Cheval Blanc Randheli
Maakurandhoo Island, also known as Tennis Island

The last night

While the weather doesn’t permit me to go snorkelling, there are still plenty of activities to do. On Maakurandhoo Island, a jungle with two tennis courts, I learn to play the game for the first time, under the tutelage of a very patient tennis pro from Belgrade. After that, I attempt to not humiliate myself too much on the FlowRider, a surf simulator, and later, a part of me considers challenging a stranger to a game of ping pong. I also think of all the special adventures I could have tailor-made for me, such as a sunset dhoni cruise or desert island escape, but surmise that such activities are better enjoyed with company. So instead, I retreat to my villa and order a bottle of wine to accompany another surprise that showed up—a plate of crusty sweet canelé.

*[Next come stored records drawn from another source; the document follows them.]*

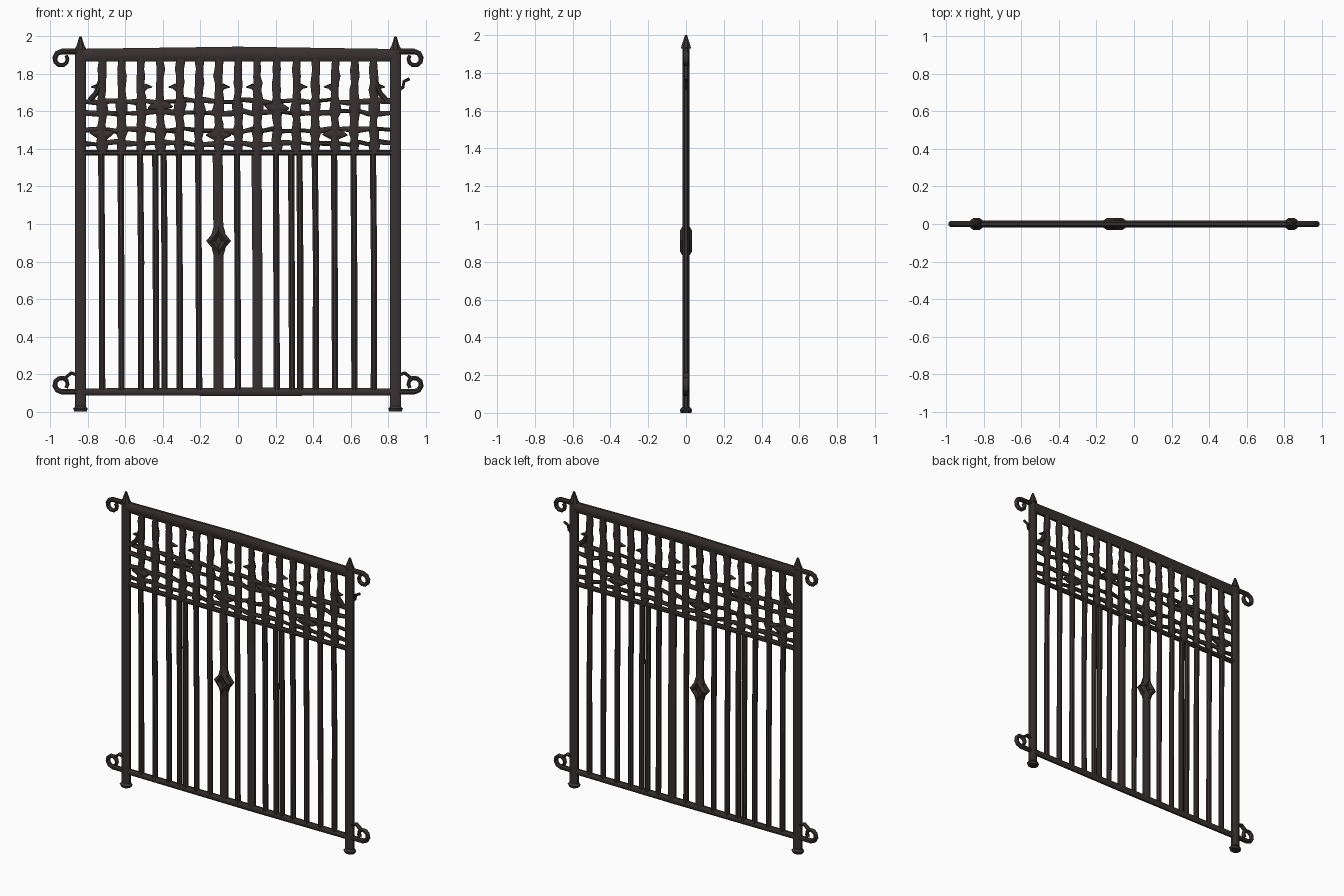
import bpy, bmesh, math, random
from mathutils import Vector

random.seed(7)
cube = bpy.data.objects.get("Cube")
if cube:
    bpy.data.objects.remove(cube)

iron = bpy.data.materials.new("dark_brown_iron")
iron.use_nodes = True
iron_colour = (0.04, 0.03, 0.03, 1)
iron.diffuse_color = iron_colour
shader = iron.node_tree.nodes["Principled BSDF"]
shader.inputs["Base Color"].default_value = iron_colour
shader.inputs["Roughness"].default_value = 0.8

# Shared measurements
thickness = 0.016
bar_width = 0.018
spacing = 0.1035
post_x = 0.84
rail_top, rail_middle, rail_bottom = 1.9, 1.38, 0.105
bar_count = 15


def tube(name, path, radii, depths=thickness, sides=8, closed=False):
    """Sweep an oval section along (x, z) points; radii lie in the gate plane, depths along y."""
    count = len(path)
    radii = radii if isinstance(radii, list) else [radii] * count
    depths = depths if isinstance(depths, list) else [depths] * count
    points = [Vector((x, 0, z)) for x, z in path]
    bm = bmesh.new()
    rings = []
    for i, (point, radius, depth) in enumerate(zip(points, radii, depths)):
        before = points[i - 1] if closed or i else point
        after = points[(i + 1) % count] if closed or i < count - 1 else point
        along = (after - before).normalized()
        across = Vector((along.z, 0, -along.x))
        ring = []
        for k in range(sides):
            angle = math.tau * (k + 0.5) / sides
            offset = across * radius * math.cos(angle)
            offset.y = depth * math.sin(angle)
            ring.append(bm.verts.new(point + offset))
        rings.append(ring)
    pairs = list(zip(rings, rings[1:]))
    if closed:
        pairs.append((rings[-1], rings[0]))
    else:
        bm.faces.new(rings[0])
        bm.faces.new(rings[-1])
    for lower, upper in pairs:
        for k in range(sides):
            bm.faces.new((lower[k - 1], lower[k], upper[k], upper[k - 1]))
    bmesh.ops.recalc_face_normals(bm, faces=bm.faces)
    mesh = bpy.data.meshes.new(name)
    bm.to_mesh(mesh)
    bm.free()
    mesh.materials.append(iron)
    obj = bpy.data.objects.new(name, mesh)
    bpy.context.collection.objects.link(obj)
    bpy.ops.object.select_all(action="DESELECT")
    obj.select_set(True)
    bpy.context.view_layer.objects.active = obj
    bpy.ops.object.shade_smooth_by_angle(angle=math.radians(40))


def jitter(amount):
    return random.uniform(-amount, amount)


def bar_x(index):
    return spacing * (index - bar_count // 2)


def scroll(name, side, height, turn):
    """A bar leaving the post and curling back on itself; turn is 1 upward, -1 downward."""
    path, radii = [(side * post_x, height)], [thickness]
    steps = 8
    for i in range(steps + 1):
        part = i / steps
        angle = math.radians(-90 + 310 * part)
        reach = 0.04 - 0.01 * part
        path.append((side * (0.94 + reach * math.cos(angle)),
                     height + turn * (0.04 + reach * math.sin(angle))))
        radii.append(thickness - 0.006 * part)
    tube(name, path, radii)


# Posts, flared feet, pointed finials, and the scrolls beside them
for label, side in (("right", -1), ("left", 1)):
    x = side * post_x
    tube(label + "_post", [(x, 0.02), (x, rail_top + 0.04)], 0.032, 0.02)
    tube(label + "_foot", [(x, 0), (x, 0.015), (x, 0.03)],
         [0.036, 0.042, 0.026], [0.03, 0.036, 0.024])
    tube(label + "_finial", [(x, rail_top + 0.03), (x, 1.96), (x, 2)],
         [0.03, 0.02, 0.006], [0.03, 0.02, 0.006])
    scroll(label + "_top_scroll", side, rail_top + 0.02, -1)
    scroll(label + "_bottom_scroll", side, rail_bottom, 1)
    tube(label + "_bottom_brace",
         [(x, 0.19), (side * 0.89, 0.205), (side * 0.92, 0.18)], 0.01)
    tube(label + "_end_leaf",
         [(side * 0.79, 1.66), (side * 0.755, 1.7), (side * 0.73, 1.77)], thickness)

# Small latch on the left post
tube("latch", [(post_x, 1.7), (0.88, 1.73), (0.885, 1.76), (0.915, 1.775)], 0.009, 0.009)

# Main rails
tube("top_rail", [(-post_x, rail_top), (0, rail_top + 0.006), (post_x, rail_top)],
     [0.037, 0.043, 0.036], 0.02)
tube("middle_rail", [(-post_x, rail_middle), (post_x, rail_middle)], thickness)
tube("bottom_rail", [(-post_x, rail_bottom), (0.1, rail_bottom), (post_x, rail_bottom)],
     [0.02, 0.024, 0.02])

# Plain lower bars: two are doubled, the lock bar and its partner are wide
doubled, wide = (3, 10), (6, 8)
for i in range(bar_count):
    offsets = (-0.022, 0.022) if i in doubled else (0,)
    width = bar_width * (1.6 if i in wide else 1)
    for j, offset in enumerate(offsets):
        x = bar_x(i) + offset
        tube(f"lower_bar_{i}_{j}",
             [(x, rail_bottom), (x + jitter(0.003), 0.8), (x - 0.005, rail_middle)], width)

# Shaped upper balusters, irregular like hand-forged work
strand_heights = [1.43, 1.5, 1.595, 1.655]
steps = 14
for i in range(bar_count):
    x = bar_x(i)
    path, radii = [], []
    for k in range(steps + 1):
        z = rail_middle + (rail_top - rail_middle) * k / steps
        near_strand = min(abs(z - height) for height in strand_heights) < 0.02
        swell = 0.032 if near_strand else 0.024
        path.append((x + jitter(0.004), z))
        radii.append(swell * random.uniform(0.85, 1.15))
    tube(f"upper_baluster_{i}", path, radii)
    # Pointed leaf on every other baluster, alternating sides
    if i % 2 == 0:
        way = 1 if i % 4 else -1
        tube(f"leaf_{i}", [(x, 1.71), (x + way * 0.03, 1.735), (x + way * 0.06, 1.73)],
             [bar_width, thickness, 0.003], 0.011)
    # Knot of leaves where the lattice crosses
    if i % 3 == 0:
        z = 1.625 if i % 2 else 1.48
        tube(f"knot_{i}", [(x + step * 0.022, z + jitter(0.01)) for step in range(-3, 4, 2)],
             [0.004, 0.032, 0.03, 0.004])

# Wavy lattice strands
for row, z in enumerate(strand_heights):
    path = [(-post_x, z)]
    for i in range(bar_count):
        path += [(bar_x(i) + dx, z + jitter(0.009)) for dx in (-0.025, 0.025)]
    path.append((post_x, z))
    tube(f"lattice_strand_{row}", path, [0.014 + jitter(0.004) for point in path], 0.012)

# Lock boss: a diamond ring around a small hole, with tapers above and below
boss_x, boss_z = bar_x(6), 0.91
for label, way in (("upper", 1), ("lower", -1)):
    tube(f"boss_{label}_taper",
         [(boss_x, boss_z + way * rise) for rise in (0.04, 0.11)],
         [0.04, bar_width], [0.024, thickness])
corners = [(boss_x + 0.04 * math.cos(math.tau * k / 4),
            boss_z + 0.055 * math.sin(math.tau * k / 4)) for k in range(4)]
tube("boss_diamond", corners, 0.03, 0.032, 6, closed=True)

It’s my last night, my last sunset and still, no sign of dolphins. But I got what I wanted: a beach, a nice pool, alcohol, and the best breakfast buffet in my books. I got my slice of paradise. But unfortunately, like that plate of canelé and the many years I spent with my dog, all good things must come to an end. My great escape was never meant to last forever, and neither was my sadness. It is beautiful, then it is gone, but at least the memories are here to stay.

Cheval Blanc Randheli